** DATA TO PROCESS follows **
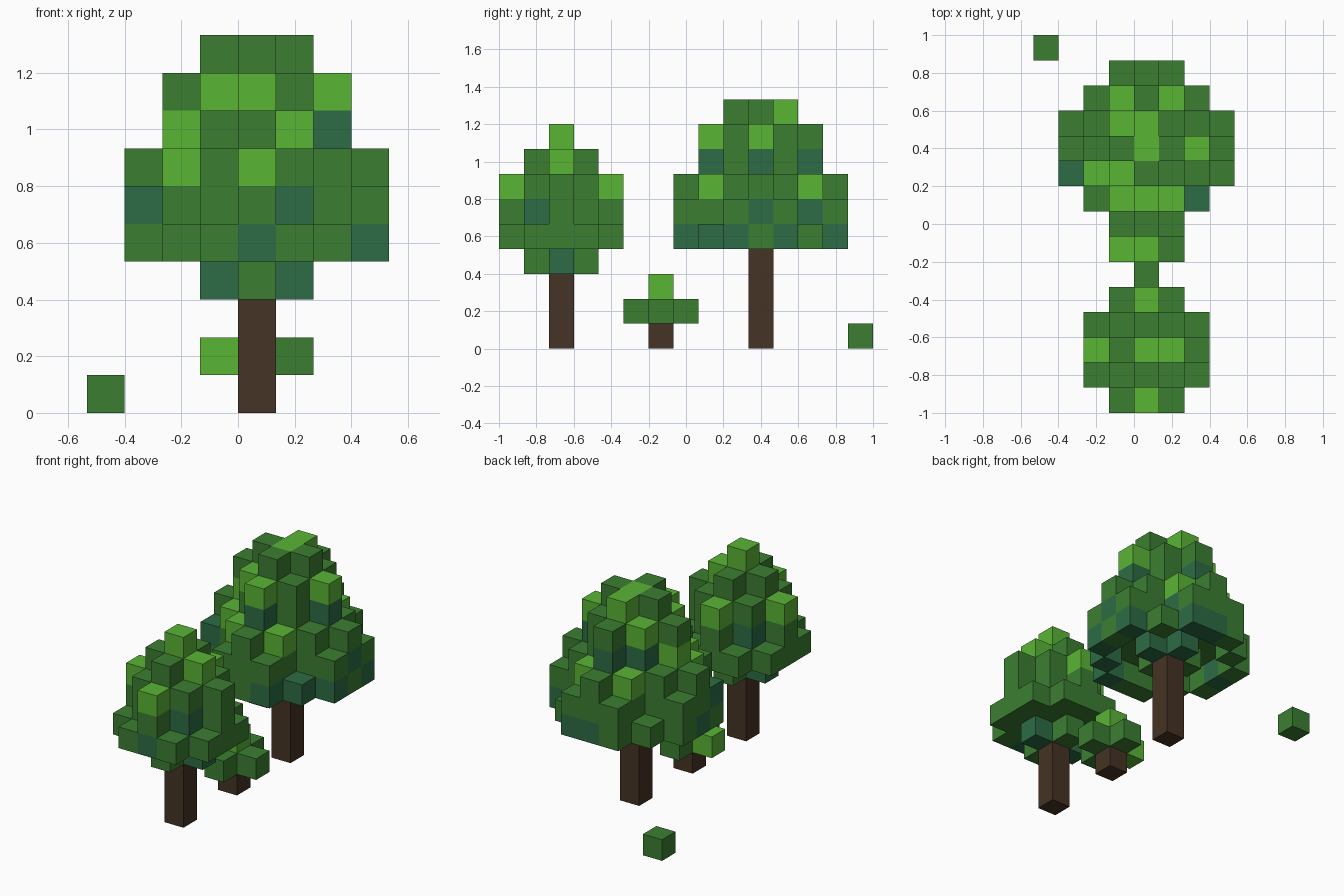
import bpy, bmesh
from mathutils import Vector

if "Cube" in bpy.data.objects:
    bpy.data.objects.remove(bpy.data.objects["Cube"])

U = 2 / 15                                # edge length of one block
ORIGIN = Vector((-4 * U, -7.5 * U, 0))    # corner of block (0, 0, 0)


def material(name, rgb):
    m = bpy.data.materials.new(name)
    m.use_nodes = True
    m.diffuse_color = (*rgb, 1)
    bsdf = next(n for n in m.node_tree.nodes if n.type == 'BSDF_PRINCIPLED')
    bsdf.inputs["Base Color"].default_value = (*rgb, 1)
    bsdf.inputs["Roughness"].default_value = 0.9
    return m


LEAF = material("leaf green", (0.044, 0.209, 0.032))
LIGHT = material("light leaf green", (0.102, 0.462, 0.036))
TEAL = material("deep teal green", (0.025, 0.150, 0.058))
BARK = material("bark brown", (0.060, 0.033, 0.018))

DIRS = [Vector(d) for d in ((1, 0, 0), (-1, 0, 0), (0, 1, 0),
                            (0, -1, 0), (0, 0, 1), (0, 0, -1))]


def blocks(name, cells, mats):
    """Outer skin of a set of blocks; cells maps (i, j, k) to a material index."""
    bm = bmesh.new()
    for cell, mat in cells.items():
        centre = Vector(cell) + Vector((0.5, 0.5, 0.5))
        for d in DIRS:
            if tuple(int(c + n) for c, n in zip(cell, d)) in cells:
                continue
            a = Vector((d.y, d.z, d.x)) / 2
            b = d.cross(a)
            c = centre + d / 2
            quad = (c - a - b, c + a - b, c + a + b, c - a + b)
            face = bm.faces.new([bm.verts.new(ORIGIN + p * U) for p in quad])
            face.material_index = mat
    bmesh.ops.remove_doubles(bm, verts=bm.verts, dist=U * 0.01)
    mesh = bpy.data.meshes.new(name)
    bm.to_mesh(mesh)
    bm.free()
    for m in mats:
        mesh.materials.append(m)
    obj = bpy.data.objects.new(name, mesh)
    bpy.context.collection.objects.link(obj)
    return obj


def trunk(name, i, j, height):
    blocks(name, {(i, j, k): 0 for k in range(height)}, [BARK])


def canopy(name, i, j, layers, light=(), teal=()):
    """Stacked round layers; each layer lists the allowed squared distances."""
    cells = {}
    for k, rings in layers.items():
        for a in range(-3, 4):
            for b in range(-3, 4):
                if a * a + b * b in rings:
                    cells[(i + a, j + b, k)] = 0
    for index, group in ((1, light), (2, teal)):
        for c in group:
            if c in cells:
                cells[c] = index
    blocks(name, cells, [LEAF, LIGHT, TEAL])


# Layer outlines, from a small cross to a wide disc
CROSS = (0, 1)
DIAMOND = (0, 1, 2, 4)
DISC = (0, 1, 2, 4, 5)
WIDE_DIAMOND = (0, 1, 2, 4, 5, 9)
WIDE_CROSS = (0, 1, 2, 4, 5, 9, 10)
RIM = (0, 1, 8, 9, 10)          # outer rim plus a cross around the trunk

# Small front tree
trunk("front_tree_trunk", 4, 2, 3)
canopy("front_tree_leaves", 4, 2,
       {3: CROSS, 4: DISC, 5: DIAMOND, 6: DIAMOND, 7: CROSS, 8: (0,)},
       light=[(4, 2, 8), (5, 2, 7), (4, 0, 6), (2, 2, 6), (4, 4, 6)],
       teal=[(5, 1, 5), (3, 3, 5), (4, 0, 4), (3, 2, 3), (5, 2, 3)])

# Large back tree
trunk("back_tree_trunk", 4, 10, 4)
canopy("back_tree_leaves", 4, 10,
       {4: RIM, 5: WIDE_CROSS, 6: WIDE_DIAMOND, 7: DIAMOND, 8: DIAMOND, 9: CROSS},
       light=[(4, 10, 9), (4, 11, 9), (4, 8, 8), (6, 10, 8), (3, 11, 8),
              (3, 9, 8), (2, 10, 7), (3, 8, 6), (5, 8, 6), (3, 12, 6),
              (5, 12, 6), (2, 9, 6)],
       teal=[(4, 8, 7), (6, 10, 7), (4, 12, 7), (3, 11, 7), (7, 10, 5),
             (5, 12, 5), (1, 9, 5), (5, 7, 4), (6, 8, 4), (7, 9, 4),
             (7, 11, 4), (5, 13, 4), (4, 13, 4), (1, 10, 4), (5, 10, 4),
             (4, 11, 4)])

# Bush between the trees
trunk("bush_trunk", 4, 6, 1)
canopy("bush_leaves", 4, 6, {1: CROSS, 2: (0,)},
       light=[(4, 6, 2), (3, 6, 1)])

# Single leaf block on the ground
blocks("loose_leaf_block", {(0, 14, 0): 0}, [LEAF])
** End of DATA TO PROCESS **
■ EXERCISE DETAILS
Everything from the first line of the records through the line containing "of one block" should be reproduced exactly, apart from the pictures.

■ YOUR RESPONSE
import bpy, bmesh
from mathutils import Vector

if "Cube" in bpy.data.objects:
    bpy.data.objects.remove(bpy.data.objects["Cube"])

U = 2 / 15                                # edge length of one block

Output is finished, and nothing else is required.